Studies show that each additional second of load time can make your website conversions drop by an average of 4.42%, says Digital Googly, a web development company in New Jersey.
What it means is that if you have a poor website speed, you might be losing a significant amount of sales opportunity. It is a cause of concern for many WordPress website owners.
How long does your website take to load? If it takes more than five seconds, you need to read this blog, roll up your sleeves and get to work. Even if it takes less than five seconds, our tips can help you maximize your loading speed.
However, before getting to the tips, let’s find out what might be hurting your website speed.
Here Are Some Things That Can Slow Down Your Word Press Site
- Web Hosting Server – Hosting servers that are not correctly configured can reduce your website loading speed. Therefore, while choosing a web-hosting service, ensure that they can support the volume of viewership you’re aiming to reach.
- WordPress Configuration – WordPress websites that are incorrectly configured will have loading issues, says the web development company in New Jersey. If the website contents are not correctly cached, it can overload a requesting server, hurting your website loading speed.
- Page Size – If your website consists of unoptimized large-sized images, it definitely stretches your website’s loading time.
- Bad Plugins – Poorly coded plugins can significantly slow down your site, primarily if you use too many of them.
- External Scripts – WordPress sites can get bogged down by third-party ads and redirections, hindering fast-loading metrics.
Speed Up Your Website with These Five Steps
Now that you know what might be causing your website to slow down, here are five tips from Digital Googly, a web design and development company in New Jersey, to turn the table in your favor.
Install a Cache Plugin
Did you ever notice that it takes some time to load when you visit a web page for the first time? However, it loads a lot faster when you visit it later on. The reason is a cache plugin.
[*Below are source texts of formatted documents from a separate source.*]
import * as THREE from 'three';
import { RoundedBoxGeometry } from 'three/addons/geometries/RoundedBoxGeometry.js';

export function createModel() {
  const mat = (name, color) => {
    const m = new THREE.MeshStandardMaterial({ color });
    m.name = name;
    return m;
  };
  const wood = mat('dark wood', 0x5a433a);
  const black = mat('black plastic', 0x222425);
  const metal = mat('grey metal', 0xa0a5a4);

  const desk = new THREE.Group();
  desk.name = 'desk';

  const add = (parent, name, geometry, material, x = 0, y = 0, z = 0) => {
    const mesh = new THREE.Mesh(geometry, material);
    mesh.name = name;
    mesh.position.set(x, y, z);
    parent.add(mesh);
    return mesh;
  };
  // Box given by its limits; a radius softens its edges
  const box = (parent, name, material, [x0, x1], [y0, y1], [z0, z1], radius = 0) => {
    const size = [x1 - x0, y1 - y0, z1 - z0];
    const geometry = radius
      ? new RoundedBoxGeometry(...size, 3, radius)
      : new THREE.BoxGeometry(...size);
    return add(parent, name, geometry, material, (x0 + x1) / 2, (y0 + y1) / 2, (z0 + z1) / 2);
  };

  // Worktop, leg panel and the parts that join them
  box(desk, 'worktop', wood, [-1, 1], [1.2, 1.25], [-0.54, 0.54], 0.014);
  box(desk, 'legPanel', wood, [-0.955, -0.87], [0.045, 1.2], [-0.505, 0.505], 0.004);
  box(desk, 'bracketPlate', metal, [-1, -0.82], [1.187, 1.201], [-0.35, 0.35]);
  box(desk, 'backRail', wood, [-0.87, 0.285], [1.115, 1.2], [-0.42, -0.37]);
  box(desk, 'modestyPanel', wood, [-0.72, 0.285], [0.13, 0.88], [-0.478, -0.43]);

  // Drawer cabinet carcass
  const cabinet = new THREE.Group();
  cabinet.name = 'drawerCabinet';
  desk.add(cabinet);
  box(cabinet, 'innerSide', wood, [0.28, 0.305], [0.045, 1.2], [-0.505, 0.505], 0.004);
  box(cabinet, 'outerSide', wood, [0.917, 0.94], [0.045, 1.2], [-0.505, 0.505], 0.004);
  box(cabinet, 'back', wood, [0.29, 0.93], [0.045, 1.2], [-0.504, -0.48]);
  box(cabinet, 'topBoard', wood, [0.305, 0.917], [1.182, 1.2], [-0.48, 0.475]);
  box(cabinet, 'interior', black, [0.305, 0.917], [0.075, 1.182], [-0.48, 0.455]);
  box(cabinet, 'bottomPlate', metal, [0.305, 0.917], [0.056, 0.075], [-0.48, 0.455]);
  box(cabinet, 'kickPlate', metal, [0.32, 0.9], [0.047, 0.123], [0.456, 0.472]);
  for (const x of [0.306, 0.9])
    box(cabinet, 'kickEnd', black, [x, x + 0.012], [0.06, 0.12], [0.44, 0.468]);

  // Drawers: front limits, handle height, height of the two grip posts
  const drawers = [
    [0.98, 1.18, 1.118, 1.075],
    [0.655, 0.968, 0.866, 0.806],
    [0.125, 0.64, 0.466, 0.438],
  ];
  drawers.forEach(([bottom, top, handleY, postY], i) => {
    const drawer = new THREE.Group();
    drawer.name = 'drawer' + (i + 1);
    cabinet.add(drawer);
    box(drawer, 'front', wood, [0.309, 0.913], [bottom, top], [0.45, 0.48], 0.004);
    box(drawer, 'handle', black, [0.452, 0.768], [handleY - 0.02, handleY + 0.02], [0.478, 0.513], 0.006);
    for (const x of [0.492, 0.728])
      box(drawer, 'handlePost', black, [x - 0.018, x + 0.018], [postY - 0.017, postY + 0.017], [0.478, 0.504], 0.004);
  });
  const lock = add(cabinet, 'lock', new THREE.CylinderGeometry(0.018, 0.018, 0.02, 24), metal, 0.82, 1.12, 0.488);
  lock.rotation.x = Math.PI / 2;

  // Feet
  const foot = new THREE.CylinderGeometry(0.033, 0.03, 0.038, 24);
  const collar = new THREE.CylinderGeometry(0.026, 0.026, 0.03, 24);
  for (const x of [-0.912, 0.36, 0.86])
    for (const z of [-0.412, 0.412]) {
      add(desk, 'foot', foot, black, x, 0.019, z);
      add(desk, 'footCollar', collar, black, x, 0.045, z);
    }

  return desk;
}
When you visit a website for the first time, it loads slower because your computer downloads all the data (text, images, video, etc.) for the first time. If the website you visited contains a cache plugin, it develops a stripped-down HTML script of the data and stores it in your computer. Therefore, when you visit the website for the second time, it will load faster as some parts will already be stored in your computer.
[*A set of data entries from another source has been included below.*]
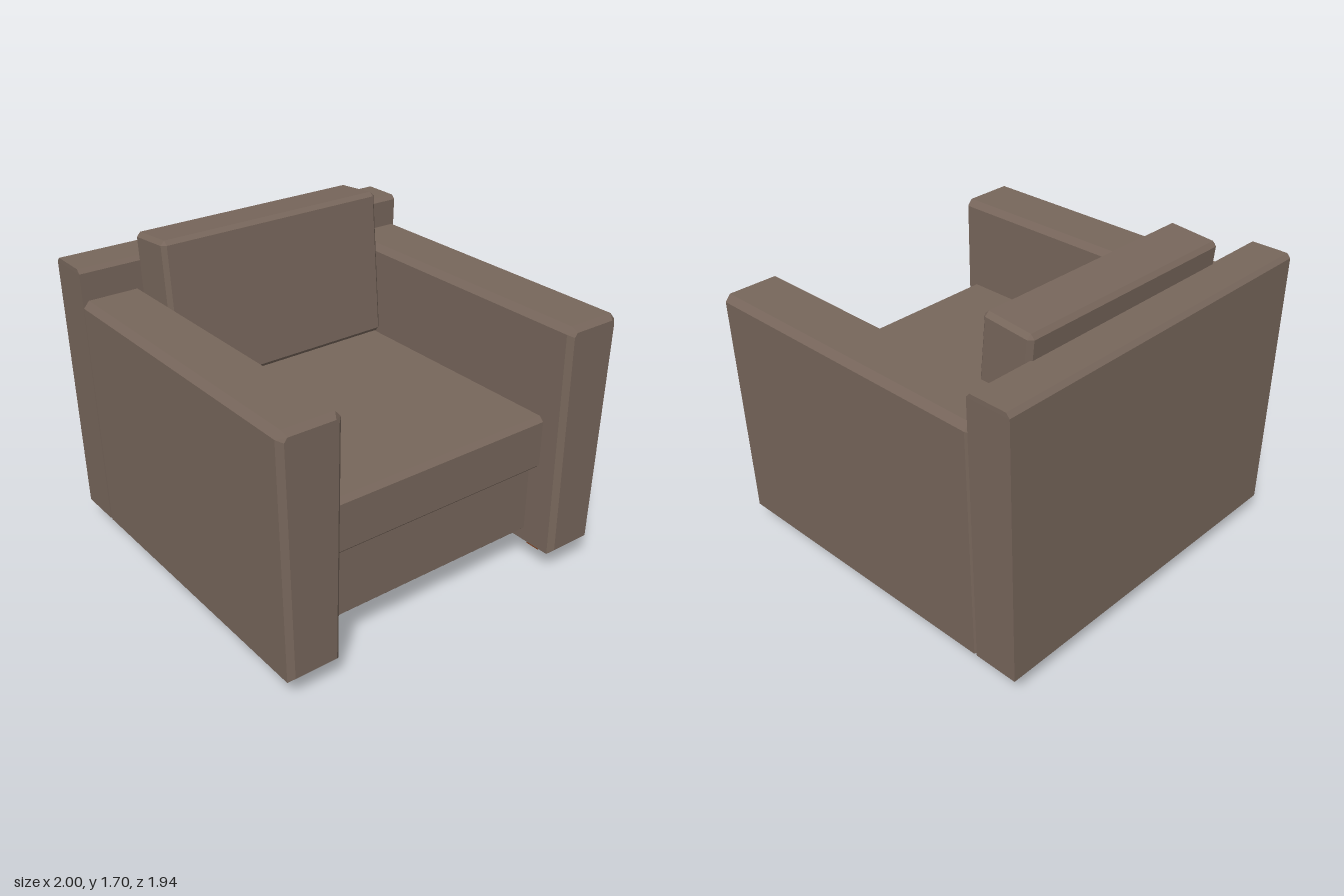
import * as THREE from 'three';
import { ConvexGeometry } from 'three/addons/geometries/ConvexGeometry.js';

const V = (x, y, z) => new THREE.Vector3(x, y, z);

// Box with every edge chamfered: each corner becomes three points
function chamferBox(w, h, d, c) {
  const pts = [];
  for (const sx of [-1, 1]) for (const sy of [-1, 1]) for (const sz of [-1, 1]) {
    const x = w / 2, y = h / 2, z = d / 2;
    pts.push(V(sx * x, sy * (y - c), sz * (z - c)));
    pts.push(V(sx * (x - c), sy * y, sz * (z - c)));
    pts.push(V(sx * (x - c), sy * (y - c), sz * z));
  }
  return new ConvexGeometry(pts);
}

// Arm section in x/y, shrunk by an inset; the outer side flares toward the top
function armRing(side, z, inset) {
  const c = 0.03, i = inset;
  return [
    [0.68 + i, 0.11 + i], [0.965 - i, 0.11 + i],
    [1.0 - i, 1.36 - i * 0.5], [0.97 - i * 0.5, 1.395 - i],
    [0.67 + c + i * 0.5, 1.395 - i], [0.67 + i, 1.36 - i * 0.5],
  ].map(([x, y]) => V(side * x, y, z));
}

export function createModel() {
  const model = new THREE.Group();
  model.name = 'armchair';
  const fabric = new THREE.MeshStandardMaterial({ color: 0x77665b });
  fabric.name = 'brown fabric';
  const wood = new THREE.MeshStandardMaterial({ color: 0x88421f });
  wood.name = 'reddish wood';

  const add = (name, geometry, material, x = 0, y = 0, z = 0) => {
    const mesh = new THREE.Mesh(geometry, material);
    mesh.name = name;
    mesh.position.set(x, y, z);
    model.add(mesh);
    return mesh;
  };

  // Arms, bevelled at the front and slightly at the back
  for (const side of [-1, 1]) {
    const rings = [[0.97, 0.027], [0.943, 0], [-0.715, 0], [-0.727, 0.012]];
    const pts = rings.flatMap(([z, inset]) => armRing(side, z, inset));
    add(side > 0 ? 'leftArm' : 'rightArm', new ConvexGeometry(pts), fabric);
  }

  // Back panel: bevelled top edges, sides narrowing toward the floor
  const backProfile = [[-0.73, 0.11], [-0.97, 0.11], [-0.97, 1.535], [-0.95, 1.557], [-0.75, 1.557], [-0.73, 1.535]];
  const backPts = backProfile.flatMap(([z, y]) => {
    const x = Math.min(1, 0.965 + 0.035 * (y - 0.11) / 1.25);
    return [V(x, y, z), V(-x, y, z)];
  });
  add('backPanel', new ConvexGeometry(backPts), fabric);

  // Seat base, raised above the underside of the arms
  add('seatBase', chamferBox(1.345, 0.47, 1.52, 0.012), fabric, 0, 0.425, 0.03);

  // Seat cushion, overhanging the base
  add('seatCushion', chamferBox(1.325, 0.295, 1.6, 0.025), fabric, 0, 0.7525, 0.075);

  // Back cushion, leaning on the back panel
  const cushion = add('backCushion', chamferBox(1.325, 0.8, 0.285, 0.022), fabric, 0, 1.29, -0.593);
  cushion.rotation.set(-0.085, 0, 0.004);

  // Tapered square legs
  const leg = new THREE.CylinderGeometry(Math.SQRT1_2, 0.74 * Math.SQRT1_2, 0.12, 4).toNonIndexed();
  leg.rotateY(Math.PI / 4);
  leg.scale(0.088, 1, 0.112);
  leg.computeVertexNormals();
  for (const x of [-0.828, 0.828]) for (const z of [0.74, -0.605]) {
    add((z > 0 ? 'front' : 'back') + (x > 0 ? 'Left' : 'Right') + 'Leg', leg, wood, x, 0.06, z);
  }
  return model;
}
Optimize Your Images
Images or video content are heavy files that significantly impact your website loading speed, especially on mobile devices.
According to the web design company in New Jersey, reducing image and video file size can improve your loading speed by 2X.
Use A CDN
If you want people from all over the world to visit your site and enjoy the same speed and efficiency as your local consumers, use a CDN. CDN is a Content Delivery Network that helps keep your site’s loading speed to a minimum for visitors from various countries.
A CDN works by keeping a copy of your website in various data centers. For instance, if your website is getting hosted in India and you want to efficiently expand your website to the USA, CDN will make a copy of your website and keep it in a data center in the USA.
Therefore, when a prospect from the USA visits your website, your data will be pulled from the nearest location, resulting in an increased loading speed. According to the best web development company in New Jersey, Cloudflare and MaxCDN are among the best CDN services that you can use.
Cleanup WordPress Database
Deleting unwanted data like spam comments, old drafts of your content and even unwanted plugins and themes will significantly reduce the size of your database and speed up your WordPress.
If your webpage has content that stretches to 5000 or even 10,000 words, along with images and other objects, it might take “ages” to load. This is where lazy loading can help, according to Digital Googly, a web development company in New Jersey.
Lazy loading is the practice of delaying loading your website data or objects until they’re actually needed to improve performance and save system resources. For example,if your web page has a high-quality image that a user has to scroll down to see, you can display a placeholder and lazy load the full image only when the user scrolls down to its location. The approach quickens the load time of web pages and conserves server and client resources. It encourages visitors with less efficient internet connections to check out your content, reducing your bounce rates significantly.